* **RECORDS SHOWN**
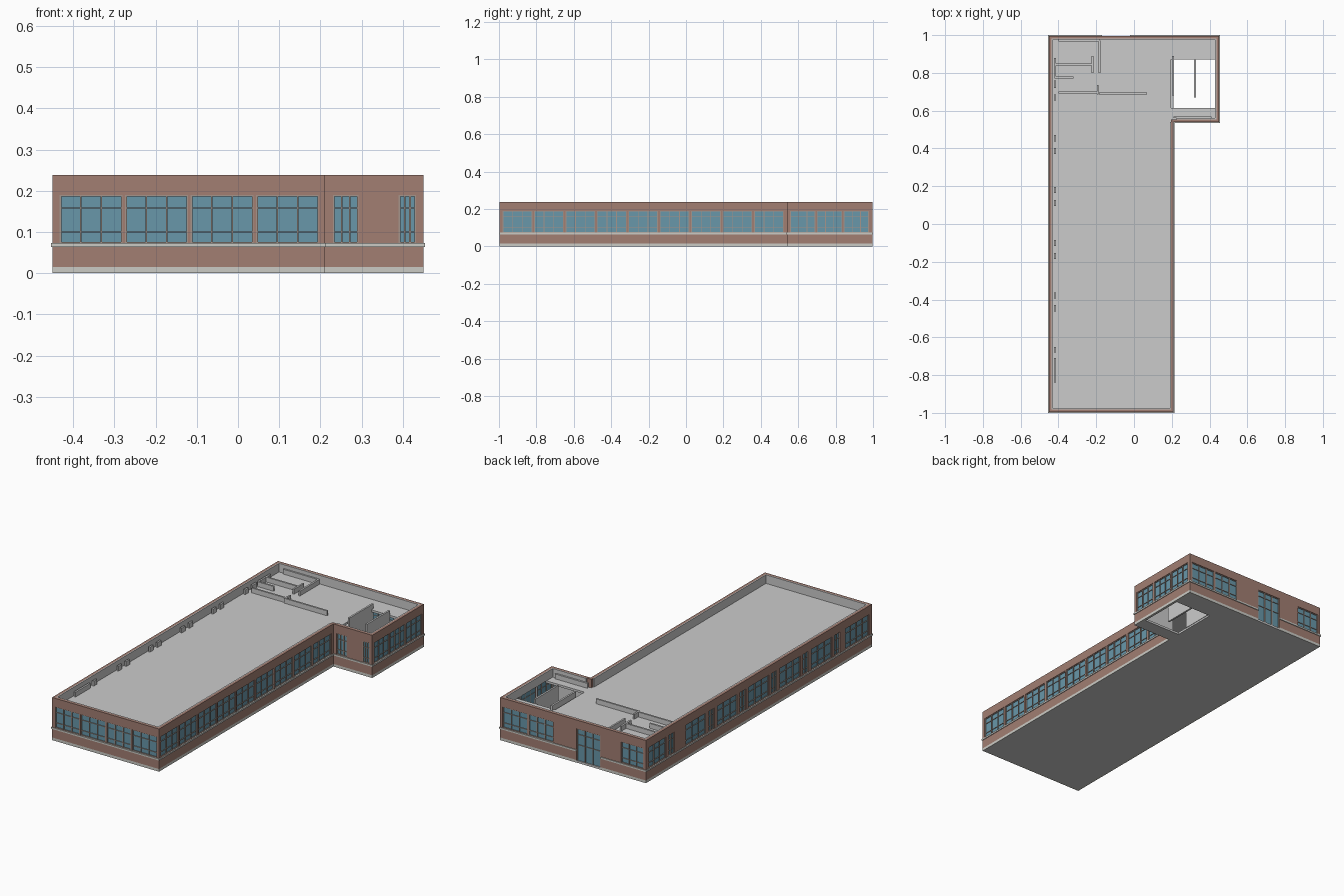
import bpy, bmesh

if "Cube" in bpy.data.objects:
    bpy.data.objects.remove(bpy.data.objects["Cube"])


def material(name, rgb):
    m = bpy.data.materials.new(name)
    m.diffuse_color = (*rgb, 1)
    m.use_nodes = True
    m.node_tree.nodes["Principled BSDF"].inputs["Base Color"].default_value = m.diffuse_color
    return m


BRICK = material("brick", (0.36, 0.21, 0.17))
GLASS = material("glass", (0.14, 0.31, 0.40))
STONE = material("stone", (0.60, 0.60, 0.56))
FRAME = material("frame", (0.38, 0.30, 0.26))

SILL, HEAD, TOP, PLINTH = 0.073, 0.19, 0.238, 0.015
T, LINER, LIP = 0.014, 0.006, 0.004


def boxes_object(name, boxes, mat=None):
    """One mesh from a list of (x0, x1, y0, y1, z0, z1) boxes."""
    bm = bmesh.new()
    for x0, x1, y0, y1, z0, z1 in boxes:
        verts = bmesh.ops.create_cube(bm, size=1)["verts"]
        bmesh.ops.scale(bm, vec=(abs(x1 - x0), abs(y1 - y0), z1 - z0), verts=verts)
        bmesh.ops.translate(bm, vec=((x0 + x1) / 2, (y0 + y1) / 2, (z0 + z1) / 2), verts=verts)
    mesh = bpy.data.meshes.new(name)
    bm.to_mesh(mesh)
    bm.free()
    ob = bpy.data.objects.new(name, mesh)
    bpy.context.collection.objects.link(ob)
    if mat:
        mesh.materials.append(mat)


def facade(name, axis, face, inward, start, end, windows, doors=(), ends=(LIP, LIP)):
    """Wall along an axis; windows are (start, end, pane count)."""
    def box(u0, u1, d0, d1, z0, z1):
        a, b = sorted((face + inward * d0, face + inward * d1))
        return (u0, u1, a, b, z0, z1) if axis == "x" else (a, b, u0, u1, z0, z1)

    def spans(a, b, holes):
        out, u = [], a
        for h in sorted(holes):
            out.append((u, h[0]))
            u = h[1]
        return out + [(u, b)]

    openings = sorted(list(windows) + list(doors))

    def shell(a, b, d0, d1, base):
        out = [box(a, b, d0, d1, HEAD, TOP)]
        out += [box(u, v, d0, d1, SILL, HEAD) for u, v in spans(a, b, openings)]
        out += [box(u, v, d0, d1, base, SILL) for u, v in spans(a, b, doors)]
        return out

    boxes_object(name + "_brick", shell(start, end, 0, T, PLINTH), BRICK)
    boxes_object(name + "_lining", shell(start + T, end - T, T, T + LINER, PLINTH))
    boxes_object(name + "_plinth", [box(u, v, 0, T, 0, PLINTH) for u, v in spans(start, end, doors)], STONE)
    boxes_object(name + "_sill", [box(u, v, -LIP, T / 2, 0.064, SILL)
                 for u, v in spans(start - ends[0], end + ends[1], doors)], STONE)

    # glazing with mullions and transoms
    glass, bars, w = [], [], 0.002
    for win in openings:
        a, b, n = win
        low = 0.004 if win in doors else SILL
        glass.append(box(a, b, 0.007, 0.010, low, HEAD))
        for i in range(n + 1):
            u = a + w + (b - a - 2 * w) * i / n
            bars.append(box(u - w, u + w, 0.002, 0.012, low, HEAD))
        for z in (low + w, 0.10, 0.158, HEAD - w):
            bars.append(box(a, b, 0.003, 0.012, z - w * 0.7, z + w * 0.7))
    boxes_object(name + "_glass", glass, GLASS)
    boxes_object(name + "_frames", bars, FRAME)


def row(first, pitch, width, count, panes=3):
    return [(first + i * pitch, first + i * pitch + width, panes) for i in range(count)]


# outer walls
Y = 0.996
facade("front", "x", -Y, 1, -0.45, 0.21, row(-0.433, 0.159, 0.153, 4))
facade("main_right", "y", 0.21, -1, -Y, 0.54 + T, row(-0.98, 0.168, 0.158, 9), ends=(LIP, 0))
facade("wing_front", "x", 0.54, 1, 0.21, 0.45, [(0.23, 0.293, 3), (0.39, 0.432, 3)], ends=(0, LIP))
facade("wing_right", "y", 0.45, -1, 0.54, Y, row(0.557, 0.143, 0.135, 3))
facade("back", "x", Y, -1, -0.45, 0.45,
       [(-0.435, -0.297, 3), (0.122, 0.275, 3), (0.281, 0.434, 3)], doors=[(-0.17, -0.022, 3)])
left = row(-0.715, 0.277, 0.05, 5, 2) + row(-0.643, 0.277, 0.18, 5)
left += [(-0.97, -0.76, 4), (0.745, 0.795, 2), (0.82, 0.97, 3)]
facade("left", "y", -0.45, 1, -Y, Y, left)

# floor and roof slabs, leaving the open shaft in the wing
for name, z0, z1 in (("floor", 0.0, 0.012), ("roof", 0.178, HEAD)):
    e = T if name == "roof" else 0.001
    boxes_object(name + "_slab", [
        (-0.45 + e, 0.21 - e, -Y + e, Y - e, z0, z1),
        (0.21 - e, 0.45 - e, 0.54 + e, 0.615, z0, z1),
        (0.21 - e, 0.45 - e, 0.872, Y - e, z0, z1)])

# partition walls rising slightly above the roof
h = 0.005
along_x = [(0.972, -0.40, -0.18), (0.845, -0.42, -0.22), (0.775, -0.42, -0.32),
           (0.697, -0.40, -0.19), (0.69, -0.185, 0.07), (0.565, 0.21, 0.41)]
along_y = [(-0.183, 0.80, 0.972), (-0.22, 0.80, 0.89), (-0.192, 0.685, 0.735),
           (0.207, 0.68, 0.89), (0.322, 0.67, 0.872)]
parts = [(a, b, y - h, y + h, 0.01, 0.217) for y, a, b in along_x]
parts += [(x - h, x + h, a, b, 0.01, 0.217) for x, a, b in along_y]
boxes_object("partitions", parts)

# short piers behind the left wall
piers = [(-0.84, -0.71), (0.72, 0.76), (0.78, 0.88), (0.655, 0.685), (-0.68, -0.65)]
for c in (0.42, 0.145, -0.135, -0.412):
    piers += [(c - 0.05, c - 0.018), (c + 0.018, c + 0.05)]
boxes_object("left_piers", [(-0.424, -0.414, a, b, 0.01, 0.217) for a, b in piers])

* **PROMPT**
From the first line of the material down to the line containing "(0.36, 0.21, 0.17))", inclusive, return each line exactly, skipping any picture.

* **TASK RESULT**
import bpy, bmesh

if "Cube" in bpy.data.objects:
    bpy.data.objects.remove(bpy.data.objects["Cube"])


def material(name, rgb):
    m = bpy.data.materials.new(name)
    m.diffuse_color = (*rgb, 1)
    m.use_nodes = True
    m.node_tree.nodes["Principled BSDF"].inputs["Base Color"].default_value = m.diffuse_color
    return m


BRICK = material("brick", (0.36, 0.21, 0.17))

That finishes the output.